She added: "The report identifies specific process shortcomings in the presenter case.

"The initial complaint in this case was not escalated quickly enough to senior management and we have apologised to the complainant for this."

She expressed her gratitude to Deloitte for their diligent approach to the review and thanked the BBC staff and complainants interviewed for their contributions.

In her statement, she added: "Although our existing processes and systems are, on the whole, working effectively, this review shows that we need to join them up better to ensure no matter how a non-editorial complaint comes into the BBC it is escalated swiftly, when needed, and dealt with by the right people."

The experienced and celebrated journalist of three decades was best known for fronting the BBC News at Ten, which is Britain's most-watched news programme.

His wife, Vicky Flind, was forced to state on his behalf after The Sun carried a front-page story containing the accusations, with no name attached to them.

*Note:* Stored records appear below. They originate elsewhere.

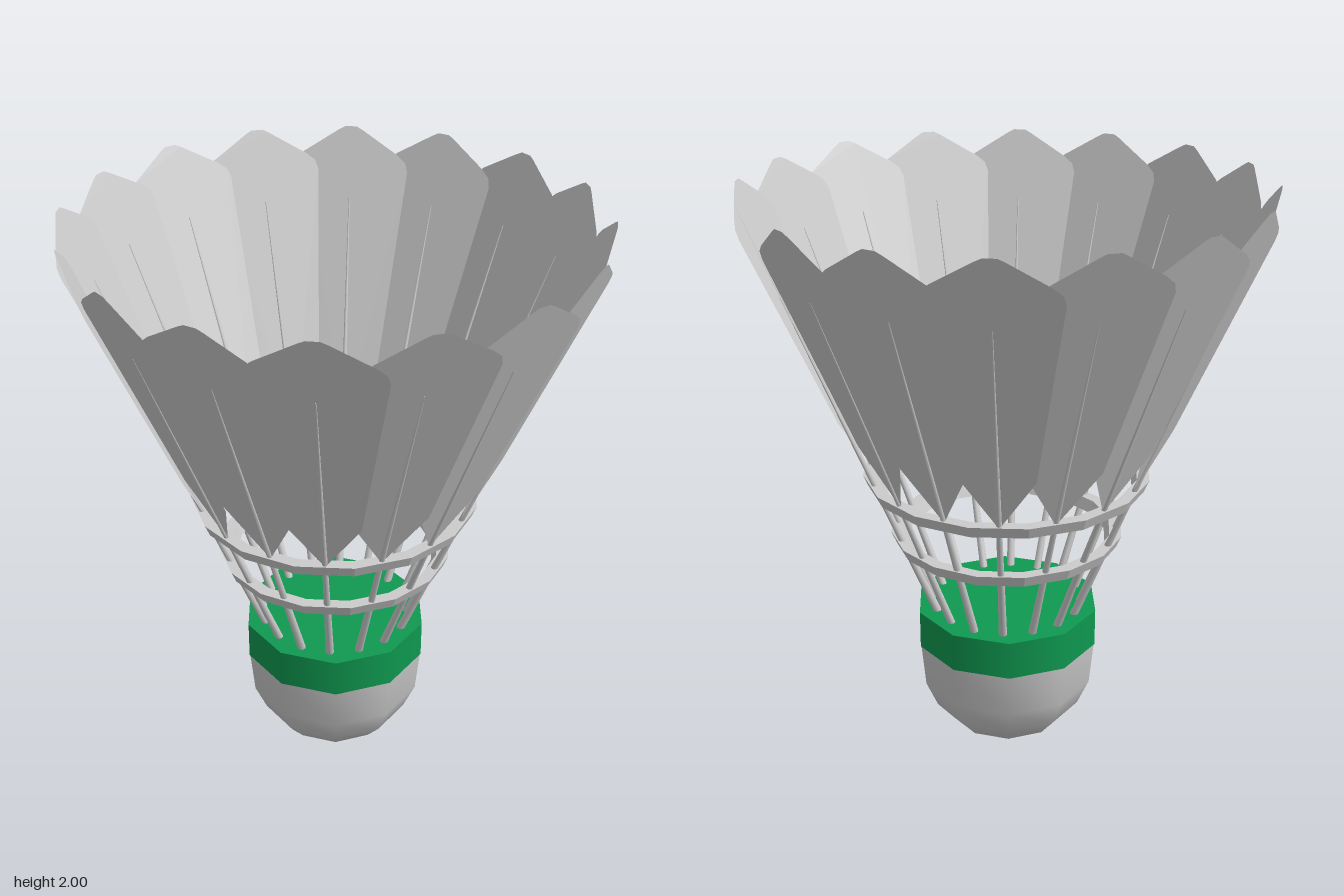
import * as THREE from 'three';

const COUNT = 16;
const SIDES = 10;

// Radius of the flared skirt at a given height
const skirtRadius = (y) => 0.255 + 0.405 * (y - 0.52);

const v2 = (list) => list.map(([x, y]) => new THREE.Vector2(x, y));

// Flat vane, leaned onto the skirt and twisted so that its +x edge overlaps its neighbour
function vaneGeometry() {
  const half = [[0.118, 1.22], [0.203, 1.86], [0.195, 1.89], [0.165, 1.915], [0.04, 1.99], [0.02, 2]];
  const mirrored = half.map(([x, y]) => [-x, y]).reverse();
  const geometry = new THREE.ShapeGeometry(new THREE.Shape(v2([[0, 1.02], ...half, ...mirrored])));
  const p = geometry.attributes.position;
  const twist = Math.tan(THREE.MathUtils.degToRad(4));
  for (let i = 0; i < p.count; i++) p.setZ(i, skirtRadius(p.getY(i)) + p.getX(i) * twist);
  geometry.computeVertexNormals();
  return geometry;
}

// Tapered shaft running up the skirt
function shaftGeometry(y0, y1) {
  const a = new THREE.Vector3(0, y0, skirtRadius(y0));
  const b = new THREE.Vector3(0, y1, skirtRadius(y1));
  const dir = b.clone().sub(a);
  const geometry = new THREE.CylinderGeometry(0.002, 0.0145, dir.length(), 8);
  geometry.applyQuaternion(new THREE.Quaternion().setFromUnitVectors(
    new THREE.Vector3(0, 1, 0), dir.normalize()));
  const mid = a.add(b).multiplyScalar(0.5);
  return geometry.translate(mid.x, mid.y, mid.z);
}

// Flared binding band of small square section
function bandGeometry(y) {
  const h = 0.02, w = 0.021, r = skirtRadius(y) + 0.004;
  const lean = 0.405 * h;
  const profile = v2([
    [r - w - lean, y - h], [r + w - lean, y - h],
    [r + w + lean, y + h], [r - w + lean, y + h], [r - w - lean, y - h],
  ]);
  return new THREE.LatheGeometry(profile, COUNT, Math.PI / COUNT);
}

export function createModel() {
  const model = new THREE.Group();
  model.name = 'shuttlecock';
  const grey = new THREE.MeshStandardMaterial({ color: 0xcccccc });
  const flatGrey = new THREE.MeshStandardMaterial({ color: 0xcccccc, flatShading: true });
  const vaneGrey = new THREE.MeshStandardMaterial({ color: 0xcccccc, side: THREE.DoubleSide });
  const green = new THREE.MeshStandardMaterial({ color: 0x0f9950 });

  const add = (parent, name, geometry, material) => {
    const mesh = new THREE.Mesh(geometry, material);
    mesh.name = name;
    parent.add(mesh);
    return mesh;
  };

  // Rounded cork nose
  const nose = v2([[0, 0], [0.1, 0.02], [0.2, 0.068], [0.262, 0.14], [0.303, 0.235], [0.318, 0.395]]);
  add(model, 'cork', new THREE.LatheGeometry(nose, SIDES, Math.PI / 2), grey);

  // Coloured collar with its flat top
  add(model, 'collar',
    new THREE.CylinderGeometry(0.32, 0.32, 0.135, SIDES, 1, false, Math.PI / 2), green)
    .position.y = 0.458;

  // Two binding bands
  add(model, 'lowerBand', bandGeometry(0.795), flatGrey);
  add(model, 'upperBand', bandGeometry(1.012), flatGrey);

  // Ring of feathers
  const vane = vaneGeometry();
  const shaft = shaftGeometry(0.48, 1.77);
  for (let i = 0; i < COUNT; i++) {
    const feather = new THREE.Group();
    feather.name = 'feather' + (i + 1);
    add(feather, 'vane', vane, vaneGrey);
    add(feather, 'shaft', shaft, grey);
    feather.rotation.y = (i / COUNT) * Math.PI * 2;
    model.add(feather);
  }
  return model;
}
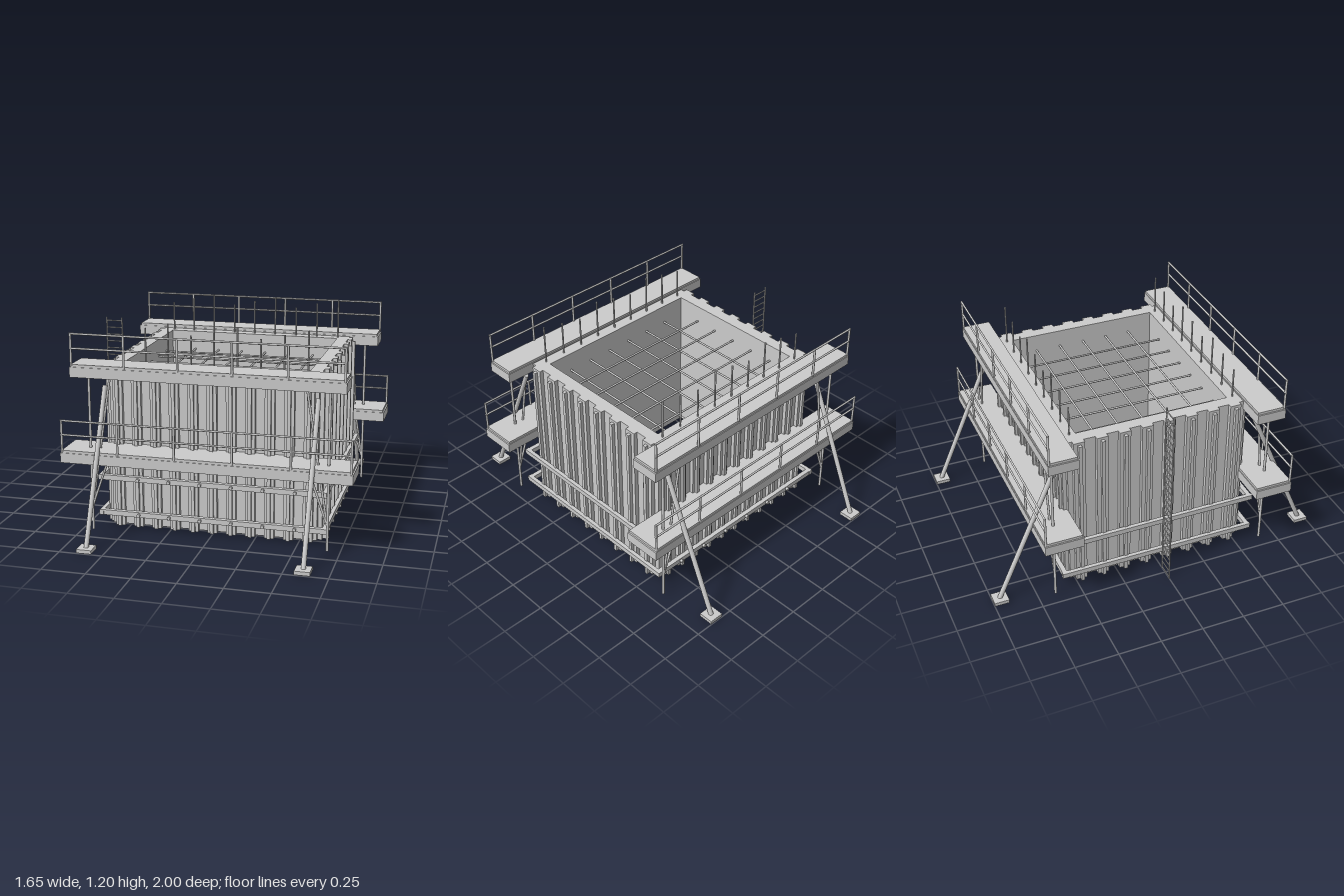
import * as THREE from 'three';

const mat = new THREE.MeshStandardMaterial({ color: 0xcccccc });
const UP = new THREE.Vector3(0, 1, 0);

// Box given by its min and max on each axis
function box(parent, name, x0, x1, y0, y1, z0, z1) {
  const m = new THREE.Mesh(new THREE.BoxGeometry(x1 - x0, y1 - y0, z1 - z0), mat);
  m.position.set((x0 + x1) / 2, (y0 + y1) / 2, (z0 + z1) / 2);
  m.name = name;
  parent.add(m);
  return m;
}

// Round bar between two points
function bar(parent, name, a, b, r, sides = 8) {
  const p = new THREE.Vector3(...a), q = new THREE.Vector3(...b);
  const d = q.clone().sub(p);
  const m = new THREE.Mesh(new THREE.CylinderGeometry(r, r, d.length(), sides), mat);
  m.position.copy(p).add(q).multiplyScalar(0.5);
  m.quaternion.setFromUnitVectors(UP, d.normalize());
  m.name = name;
  parent.add(m);
  return m;
}

function group(parent, name) {
  const g = new THREE.Group();
  g.name = name;
  parent.add(g);
  return g;
}

// Hollow rectangular wall, open at top and bottom
function addWall(root) {
  const rect = (C, x, z) => {
    const s = new C();
    s.moveTo(-x, -z); s.lineTo(x, -z); s.lineTo(x, z); s.lineTo(-x, z); s.closePath();
    return s;
  };
  const shape = rect(THREE.Shape, 0.6, 0.53);
  shape.holes.push(rect(THREE.Path, 0.53, 0.455));
  const geo = new THREE.ExtrudeGeometry(shape, { depth: 0.95, bevelEnabled: false });
  geo.rotateX(-Math.PI / 2);
  const m = new THREE.Mesh(geo, mat);
  m.position.y = 0.015;
  m.name = 'wallShell';
  root.add(m);
}

// Stepped vertical studs along all four faces
function addStuds(root) {
  const g = group(root, 'studs');
  for (const s of [-1, 1]) {
    for (let i = 0; i < 11; i++) {
      const x = -0.55 + i * 0.11;
      box(g, 'studBase', x - 0.028, x + 0.028, 0.01, 0.965, s * 0.54 - 0.012, s * 0.54 + 0.012);
      box(g, 'studRib', x - 0.01, x + 0.01, 0.01, 0.95, s * 0.555 - 0.012, s * 0.555 + 0.012);
    }
    for (let i = 0; i < 8; i++) {
      const z = -0.4667 + i * 0.13333;
      box(g, 'studBase', s * 0.61 - 0.014, s * 0.61 + 0.014, 0.01, 0.965, z - 0.033, z + 0.033);
      box(g, 'studRib', s * 0.63 - 0.014, s * 0.63 + 0.014, 0.01, 0.95, z - 0.01, z + 0.01);
    }
  }
}

// Horizontal walers with tie bolts
function addWalers(root) {
  const g = group(root, 'walers');
  for (const y of [0.095, 0.308]) {
    for (const s of [-1, 1]) {
      box(g, 'longWaler', -0.66, 0.66, y - 0.015, y + 0.015, s * 0.578 - 0.014, s * 0.578 + 0.014);
      box(g, 'sideWaler', s * 0.65 - 0.012, s * 0.65 + 0.012, y - 0.015, y + 0.015, -0.595, 0.595);
      for (let i = 0; i < 6; i++) {
        const x = -0.425 + i * 0.182;
        bar(g, 'tieBolt', [x, y, s * 0.55], [x, y, s * 0.607], 0.01);
      }
    }
  }
}

// Work platform with a two-rail guard on its outer edge
function addPlatform(root, name, s, halfX, zOut, y0, y1) {
  const g = group(root, name);
  const zc = s * (0.525 + zOut) / 2, d = (zOut - 0.525) / 2;
  box(g, 'platformFrame', -halfX, halfX, y0, y1 - 0.015, zc - d, zc + d);
  box(g, 'deck', -halfX + 0.008, halfX - 0.008, y1 - 0.015, y1, zc - d + 0.004, zc + d - 0.004);
  const hx = halfX - 0.01, z = s * (zOut - 0.007);
  for (let i = 0; i < 6; i++) {
    const x = -hx + (2 * hx * i) / 5;
    bar(g, 'railPost', [x, y1 - 0.01, z], [x, y1 + 0.175, z], 0.007);
  }
  for (const h of [0.09, 0.172]) bar(g, 'guardRail', [-hx - 0.006, y1 + h, z], [hx + 0.006, y1 + h, z], 0.006);
}

// Posts and diagonals carrying the platforms, and the raking props
function addSupports(root) {
  const g = group(root, 'supports');
  for (const sx of [-1, 1]) for (const sz of [-1, 1]) {
    const z = sz * 0.65, px = sx * 0.607;
    bar(g, 'platformPost', [sx * 0.68, 0.01, z], [sx * 0.68, 0.92, z], 0.008);
    bar(g, 'upperBrace', [sx * 0.555, 0.92, z], [sx * 0.675, 0.17, z], 0.007);
    bar(g, 'lowerBrace', [sx * 0.57, 0.46, z], [sx * 0.68, 0.15, z], 0.007);
    bar(g, 'rakingProp', [px, 0.02, sz * 0.957], [px, 0.852, sz * 0.592], 0.014, 12);
    box(g, 'propFoot', px - 0.043, px + 0.043, 0.003, 0.024, sz * 0.957 - 0.043, sz * 0.957 + 0.043);
  }
}

// Reinforcing mesh inside and starter bars out of the wall top
function addRebar(root) {
  const g = group(root, 'reinforcement');
  const y = 0.85;
  for (let i = 0; i < 6; i++) {
    const x = -0.38 + i * 0.152;
    bar(g, 'meshBar', [x, y, -0.46], [x, y, 0.46], 0.006);
  }
  for (let i = 0; i < 5; i++) {
    const z = -0.304 + i * 0.152;
    bar(g, 'meshBar', [-0.535, y + 0.01, z], [0.535, y + 0.01, z], 0.006);
  }
  for (const z of [-0.49, 0.49]) for (let i = 0; i < 9; i++) {
    const x = -0.53 + i * 0.1325;
    bar(g, 'starterBar', [x, 0.9, z], [x, 1.14 + (i % 3) * 0.03, z], 0.005);
  }
}

// Access ladder
function addLadder(root) {
  const g = group(root, 'ladder');
  for (const x of [-0.806, -0.71]) bar(g, 'ladderRail', [x, 0, 0], [x, 1.122, 0], 0.005);
  for (let i = 0; i < 27; i++) {
    const y = 0.01 + i * 0.042;
    bar(g, 'rung', [-0.806, y, 0], [-0.71, y, 0], 0.004, 6);
  }
}

export function createModel() {
  const root = new THREE.Group();
  root.name = 'wallFormwork';
  addWall(root);
  addStuds(root);
  addWalers(root);
  for (const s of [-1, 1]) {
    addPlatform(root, 'upperPlatform', s, 0.775, 0.697, 0.914, 0.987);
    addPlatform(root, 'lowerPlatform', s, 0.827, 0.748, 0.43, 0.502);
  }
  addSupports(root);
  addRebar(root);
  addLadder(root);
  return root;
}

She had said, at the time, that he was "suffering mental health issues" and had been in hospital.